Americans need to rally behind a different kind of politician — the folks who will really stand up for people.
This work is licensed under a Creative Commons Attribution-Share Alike 3.0 License.
About the Author:
Richard Kirsch is a Senior Fellow at the Roosevelt Institute and the author of Fighting for Our Health: The Epic Battle to Make Health Care a Right in the United States, published in February 2012 by the Rockefeller Institute Press. He is also Senior Adviser to USAction and an Institute Fellow at the Rockefeller institute.
In 2013, commissaries across America saw over $104 million dollars in food stamp purchases by the enlisted personnel using the commissary’s already discounted prices for basic food supplies. This is almost double over the amount spent in food stamps by military members in 2012.

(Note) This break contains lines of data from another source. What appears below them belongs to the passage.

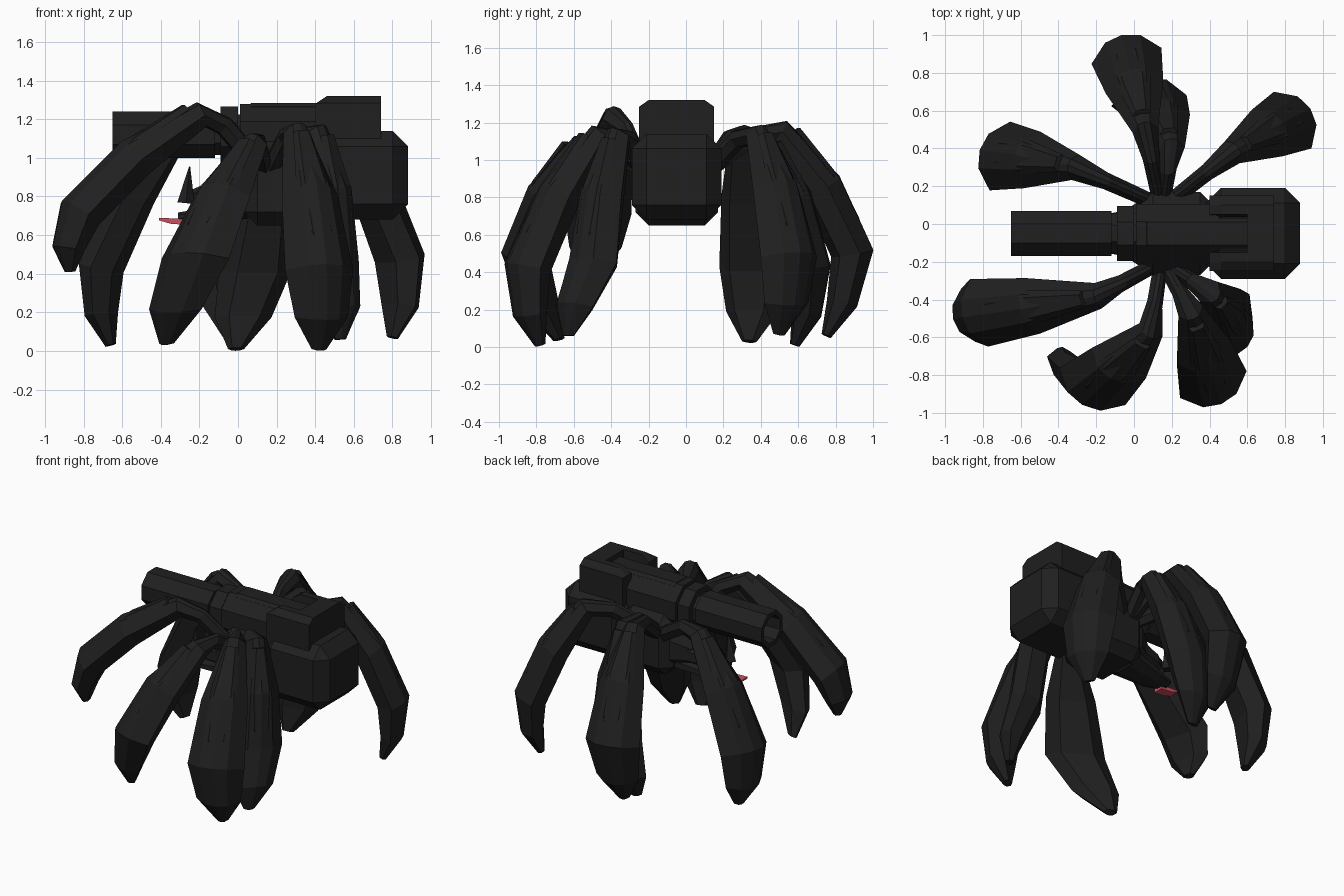
import bpy, bmesh, math
from mathutils import Vector, Matrix

if "Cube" in bpy.data.objects:
    bpy.data.objects.remove(bpy.data.objects["Cube"])


def make_material(name, rgb):
    m = bpy.data.materials.new(name)
    m.use_nodes = True
    m.diffuse_color = (*rgb, 1)
    m.node_tree.nodes["Principled BSDF"].inputs["Base Color"].default_value = (*rgb, 1)
    return m


BLACK = make_material("black_armour", (0.014, 0.014, 0.014))
RED = make_material("red_tongue", (0.6, 0.08, 0.12))
MID_Y = -0.05


def finish(name, bm, material=BLACK):
    bmesh.ops.recalc_face_normals(bm, faces=bm.faces)
    mesh = bpy.data.meshes.new(name)
    bm.to_mesh(mesh)
    bm.free()
    mesh.materials.append(material)
    ob = bpy.data.objects.new(name, mesh)
    bpy.context.collection.objects.link(ob)
    return ob


def box(name, x, y, z, chamfer):
    """Chamfered block between the given (low, high) ranges."""
    bm = bmesh.new()
    bmesh.ops.create_cube(bm, size=1)
    for v in bm.verts:
        v.co = Vector([a + (b - a) * (c + 0.5) for (a, b), c in zip((x, y, z), v.co)])
    bmesh.ops.bevel(bm, geom=bm.edges[:], offset=chamfer, segments=1,
                    affect='EDGES', clamp_overlap=True)
    return finish(name, bm)


def loft(name, rings, material=BLACK, closed=False):
    """Skin a list of point rings; closed joins the last ring to the first."""
    bm = bmesh.new()
    loops = [[bm.verts.new(p) for p in ring] for ring in rings]
    pairs = list(zip(loops, loops[1:]))
    if closed:
        pairs.append((loops[-1], loops[0]))
    n = len(loops[0])
    for a, b in pairs:
        for i in range(n):
            j = (i + 1) % n
            bm.faces.new((a[i], a[j], b[j], b[i]))
    if not closed:
        bm.faces.new(loops[0])
        bm.faces.new(loops[-1])
    return finish(name, bm, material)


def octagon(x, radius, z, squash=1.0):
    r = radius / math.cos(math.pi / 8)
    angles = [math.pi / 8 + i * math.pi / 4 for i in range(8)]
    return [Vector((x, MID_Y + r * math.cos(a), z + squash * r * math.sin(a))) for a in angles]


# Legs: thin arm, raised knee, broad armoured shell and blunt pointed foot
SECTION = [(-1, 0), (-0.5, 0.9), (0.0, 1.1), (0.5, 0.9), (1, 0), (0.55, -0.9), (-0.55, -0.9)]


def cross_section(point, along, side, width, thick):
    out = along.cross(side).normalized()
    return [point + side * (u * width) + out * (v * thick) for u, v in SECTION]


def leg(name, knee, elbow, tip, width):
    knee, elbow, tip = Vector(knee), Vector(elbow), Vector(tip)
    hub = Vector((0.13 + 0.12 * knee.x, MID_Y + math.copysign(0.17, knee.y), 0.95))
    reach = Vector((elbow.x - hub.x, elbow.y - hub.y, 0)).normalized()
    side = Vector((0, 0, 1)).cross(reach)
    shell = knee.lerp(elbow, 0.5) + (reach + Vector((0, 0, 1))) * 0.03
    ankle = elbow.lerp(tip, 0.6) + reach * 0.03
    path = [hub, hub.lerp(knee, 0.6) + Vector((0, 0, 0.05)), knee, shell, elbow, ankle, tip]
    widths = [0.04, 0.045, 0.07, width * 0.82, width, width * 0.78, width * 0.22]
    thick = [0.05, 0.05, 0.065, 0.105, 0.105, 0.075, 0.025]
    rings = []
    for i, p in enumerate(path):
        along = path[min(i + 1, len(path) - 1)] - path[max(i - 1, 0)]
        rings.append(cross_section(p, along, side, widths[i], thick[i]))
    loft(name, rings)
    # Raised plate on the upper shell
    out = (elbow - knee).cross(side).normalized()
    plate = []
    for t, w in ((0.05, 0.25), (0.45, 0.5), (0.8, 0.45), (1.0, 0.1)):
        p = knee.lerp(elbow, t) + out * (0.065 + 0.045 * math.sin(math.pi * t))
        plate.append([p - side * w * width, p - side * w * width * 0.6 + out * 0.03,
                      p + side * w * width * 0.6 + out * 0.03, p + side * w * width])
    loft(name + "_plate", plate)


LEGS = {
    "front_cannon_leg": ((-0.19, -0.38, 1.22), (-0.82, -0.47, 0.71), (-0.87, -0.48, 0.41), 0.185),
    "front_curled_leg": ((0.09, -0.56, 1.07), (-0.22, -0.86, 0.48), (-0.37, -0.68, 0.04), 0.2),
    "front_middle_leg": ((0.3, -0.46, 1.13), (0.42, -0.85, 0.42), (0.42, -0.78, 0.01), 0.19),
    "front_rear_leg": ((0.4, -0.36, 1.13), (0.5, -0.5, 0.45), (0.53, -0.63, 0.06), 0.17),
    "back_cannon_leg": ((-0.31, 0.3, 1.13), (-0.71, 0.36, 0.43), (-0.66, 0.34, 0.03), 0.19),
    "back_outer_leg": ((0.06, 0.5, 1.15), (-0.04, 0.89, 0.5), (-0.03, 0.75, 0.06), 0.19),
    "back_inner_leg": ((0.2, 0.4, 1.1), (0.09, 0.66, 0.42), (-0.01, 0.58, 0.01), 0.19),
    "back_rear_leg": ((0.52, 0.38, 1.13), (0.84, 0.55, 0.48), (0.8, 0.5, 0.07), 0.18),
}
for leg_name, spec in LEGS.items():
    leg(leg_name, *spec)

# Hollow cannon barrel with collars
BARREL_Z = 1.12
loft("cannon_barrel", [octagon(x, r, BARREL_Z) for x, r in
                       ((-0.65, 0.12), (-0.12, 0.12), (-0.12, 0.09), (-0.65, 0.09))], closed=True)
loft("barrel_bore_plug", [octagon(x, 0.1, BARREL_Z) for x in (-0.35, -0.1)])
loft("barrel_neck", [octagon(x, 0.105, BARREL_Z) for x in (-0.14, 0.02)])
loft("barrel_collar", [octagon(x, 0.145, BARREL_Z) for x in (-0.09, 0.0)])
loft("cannon_housing", [octagon(x, 0.155, 1.125) for x in (0.01, 0.45)])
box("housing_ridge", (0.05, 0.62), (-0.13, 0.03), (1.2, 1.285), 0.02)


# Breech block over the rear shell, with a slot between two cheeks
def breech_part(name, outline, stations):
    loft(name, [[Vector((x, MID_Y + y, min(z, top))) for y, z in outline] for x, top in stations])


breech_part("breech_block", ((-0.2, 1.02), (-0.2, 1.285), (-0.15, 1.32),
                             (0.15, 1.32), (0.2, 1.285), (0.2, 1.02)), ((0.6, 1.32), (0.74, 1.32)))
for word, s in (("front", -1), ("back", 1)):
    breech_part(word + "_breech_cheek", ((s * 0.2, 1.02), (s * 0.2, 1.285), (s * 0.15, 1.32),
                                         (s * 0.1, 1.32), (s * 0.08, 1.02)),
                ((0.4, 1.28), (0.46, 1.32), (0.61, 1.32)))

# Rear shell and central body
box("rear_shell", (0.38, 0.88), (-0.29, 0.19), (0.68, 1.14), 0.08)
box("central_body", (0.03, 0.42), (-0.27, 0.17), (0.65, 1.09), 0.07)
loft("body_neck", [octagon(x, r, z, 0.92) for x, r, z in
                   ((-0.08, 0.1, 0.82), (0.04, 0.18, 0.85))])

# Head with jaws, fangs and tongue
loft("head", [octagon(x, r, z, 0.7) for x, r, z in
              ((-0.24, 0.05, 0.8), (-0.16, 0.1, 0.8), (0.0, 0.13, 0.82))])
loft("lower_jaw", [octagon(x, r, z, 0.4) for x, r, z in
                   ((-0.31, 0.055, 0.695), (-0.2, 0.09, 0.7), (0.05, 0.14, 0.74))])
for word, offset in (("front", -0.07), ("back", 0.07)):
    bm = bmesh.new()
    place = Matrix.Translation((-0.26, MID_Y + offset, 0.86)) @ Matrix.Rotation(0.1, 4, 'Y')
    bmesh.ops.create_cone(bm, cap_ends=True, segments=4, radius1=0.045, radius2=0.003,
                          depth=0.19, matrix=place)
    finish(word + "_fang", bm)
loft("tongue", [[Vector((x, MID_Y - 0.03 + y * 0.035, z + h * t)) for y, h in
                 ((-1, -1), (-1, 1), (1, 1), (1, -1))]
                for x, z, t in ((-0.41, 0.683, 0.006), (-0.35, 0.673, 0.014), (-0.27, 0.668, 0.015))], RED)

While it is concerning that our troops are not paid well enough that they qualify for food stamps to begin with, it becomes even more alarming when considering the recent actions by Congress that will directly affect these enlisted men and women as well as their families.
The recent budget passed in Washington limits pay increases in the military to 1%, while current inflation trends are at 1.5% and rising.
President Obama has signed the new Farm Bill into law, which eliminates over $4 million in food stamps, to be taken from recipients in 14 states, with 40% of those people being military families. This is in addition to the cuts to the SNAP program that were taken as part of the not-to-be-realized-but was sequester following the debt ceiling debacle last year.
Because the military requires enlisted personnel to transfer to various service locations, the unemployment rate of military spouses is currently at a staggering 30%, making supplemental income to the military paycheck all but impossible for most struggling military families. For those spouses who qualify for unemployment benefits, the payments cease when the enlisted person is transferred, as the unemployment benefits are administered through a state payment system, not on a federal level.
Have you ever dined on the luxurious quality of an MRE?
The Bill will cut $8 billion from SNAP over the next 10 years. To soften the blow, the draconian measure was wrapped in the language of “only a 1% cut” when revealed to the public. That doesn’t sound like a big deal, right?
The 1% cut will be taken from 850,000 households across 14 states, with as much as a 50% cut to those household’s monthly benefit. Hardest hit of the cities will be New York City itself, where 40% of food stamp recipients are military veterans. The statistic of 1% was derived by using the national number of recipients to average the effect of the 850,000 households losing 50% of the benefit. Otherwise, we would be shocked, outraged and demand the Senate not pass the bill.
I don’t know about you, but I am shocked and outraged. To take food from the most vulnerable people and average it over the nation’s total program recipients for politics-before-people purposes is nothing less than lying to the public about the effects of legislation. They think the public can’t figure basic math and will applaud their efforts without examining the real facts.
Since when has not feeding a veteran’s family in New York City been beneficial for a farmer in Iowa? How is a “Farm Bill” related to feeding FEWER people? Attaching the SNAP cuts to the Farm Bill is purely political, and comes after other cuts to the program have already been passed. After growing up on a farm, I can say this smells very much like organic fertilizer of the male bovine kind…
After all, throwing a veteran’s family under the manure spreader is easier for Washington than throwing corporate tax breaks under the plow. They are learning to compromise…